TASK MATERIAL:

=-=-=

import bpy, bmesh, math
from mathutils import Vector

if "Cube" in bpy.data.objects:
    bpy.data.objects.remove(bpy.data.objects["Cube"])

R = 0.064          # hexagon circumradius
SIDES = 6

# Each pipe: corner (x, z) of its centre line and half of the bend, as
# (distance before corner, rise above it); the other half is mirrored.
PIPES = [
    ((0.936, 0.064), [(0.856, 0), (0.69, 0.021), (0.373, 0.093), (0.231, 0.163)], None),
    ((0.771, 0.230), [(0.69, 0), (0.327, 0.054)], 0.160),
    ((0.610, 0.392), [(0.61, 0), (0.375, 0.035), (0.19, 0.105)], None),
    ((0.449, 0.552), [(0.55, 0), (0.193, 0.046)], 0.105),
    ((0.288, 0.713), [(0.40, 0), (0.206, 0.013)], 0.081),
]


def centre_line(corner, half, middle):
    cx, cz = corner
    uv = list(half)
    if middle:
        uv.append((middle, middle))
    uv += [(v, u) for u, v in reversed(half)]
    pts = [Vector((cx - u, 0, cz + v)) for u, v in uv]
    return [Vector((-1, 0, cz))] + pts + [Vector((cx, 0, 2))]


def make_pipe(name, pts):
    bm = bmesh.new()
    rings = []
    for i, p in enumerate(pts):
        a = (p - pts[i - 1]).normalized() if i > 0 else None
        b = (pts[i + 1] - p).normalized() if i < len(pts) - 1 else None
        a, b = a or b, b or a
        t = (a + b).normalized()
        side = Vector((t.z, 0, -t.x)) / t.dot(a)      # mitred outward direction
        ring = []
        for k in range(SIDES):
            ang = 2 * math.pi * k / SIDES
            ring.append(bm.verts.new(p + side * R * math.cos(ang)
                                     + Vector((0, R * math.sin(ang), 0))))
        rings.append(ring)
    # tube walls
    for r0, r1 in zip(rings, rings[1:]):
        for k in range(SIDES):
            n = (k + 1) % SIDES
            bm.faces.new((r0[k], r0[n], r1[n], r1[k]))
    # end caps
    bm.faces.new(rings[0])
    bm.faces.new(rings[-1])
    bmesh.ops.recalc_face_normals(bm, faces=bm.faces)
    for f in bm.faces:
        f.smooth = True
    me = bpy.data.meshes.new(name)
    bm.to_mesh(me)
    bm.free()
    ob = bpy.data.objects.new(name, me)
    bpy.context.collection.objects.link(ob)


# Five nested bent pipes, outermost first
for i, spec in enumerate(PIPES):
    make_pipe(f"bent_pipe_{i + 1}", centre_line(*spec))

=-=-=

HOW TO COMPLETE THIS TASK: Write out the listing once more, matching it exactly.

WRITTEN RESPONSE:
import bpy, bmesh, math
from mathutils import Vector

if "Cube" in bpy.data.objects:
    bpy.data.objects.remove(bpy.data.objects["Cube"])

R = 0.064          # hexagon circumradius
SIDES = 6

# Each pipe: corner (x, z) of its centre line and half of the bend, as
# (distance before corner, rise above it); the other half is mirrored.
PIPES = [
    ((0.936, 0.064), [(0.856, 0), (0.69, 0.021), (0.373, 0.093), (0.231, 0.163)], None),
    ((0.771, 0.230), [(0.69, 0), (0.327, 0.054)], 0.160),
    ((0.610, 0.392), [(0.61, 0), (0.375, 0.035), (0.19, 0.105)], None),
    ((0.449, 0.552), [(0.55, 0), (0.193, 0.046)], 0.105),
    ((0.288, 0.713), [(0.40, 0), (0.206, 0.013)], 0.081),
]


def centre_line(corner, half, middle):
    cx, cz = corner
    uv = list(half)
    if middle:
        uv.append((middle, middle))
    uv += [(v, u) for u, v in reversed(half)]
    pts = [Vector((cx - u, 0, cz + v)) for u, v in uv]
    return [Vector((-1, 0, cz))] + pts + [Vector((cx, 0, 2))]


def make_pipe(name, pts):
    bm = bmesh.new()
    rings = []
    for i, p in enumerate(pts):
        a = (p - pts[i - 1]).normalized() if i > 0 else None
        b = (pts[i + 1] - p).normalized() if i < len(pts) - 1 else None
        a, b = a or b, b or a
        t = (a + b).normalized()
        side = Vector((t.z, 0, -t.x)) / t.dot(a)      # mitred outward direction
        ring = []
        for k in range(SIDES):
            ang = 2 * math.pi * k / SIDES
            ring.append(bm.verts.new(p + side * R * math.cos(ang)
                                     + Vector((0, R * math.sin(ang), 0))))
        rings.append(ring)
    # tube walls
    for r0, r1 in zip(rings, rings[1:]):
        for k in range(SIDES):
            n = (k + 1) % SIDES
            bm.faces.new((r0[k], r0[n], r1[n], r1[k]))
    # end caps
    bm.faces.new(rings[0])
    bm.faces.new(rings[-1])
    bmesh.ops.recalc_face_normals(bm, faces=bm.faces)
    for f in bm.faces:
        f.smooth = True
    me = bpy.data.meshes.new(name)
    bm.to_mesh(me)
    bm.free()
    ob = bpy.data.objects.new(name, me)
    bpy.context.collection.objects.link(ob)


# Five nested bent pipes, outermost first
for i, spec in enumerate(PIPES):
    make_pipe(f"bent_pipe_{i + 1}", centre_line(*spec))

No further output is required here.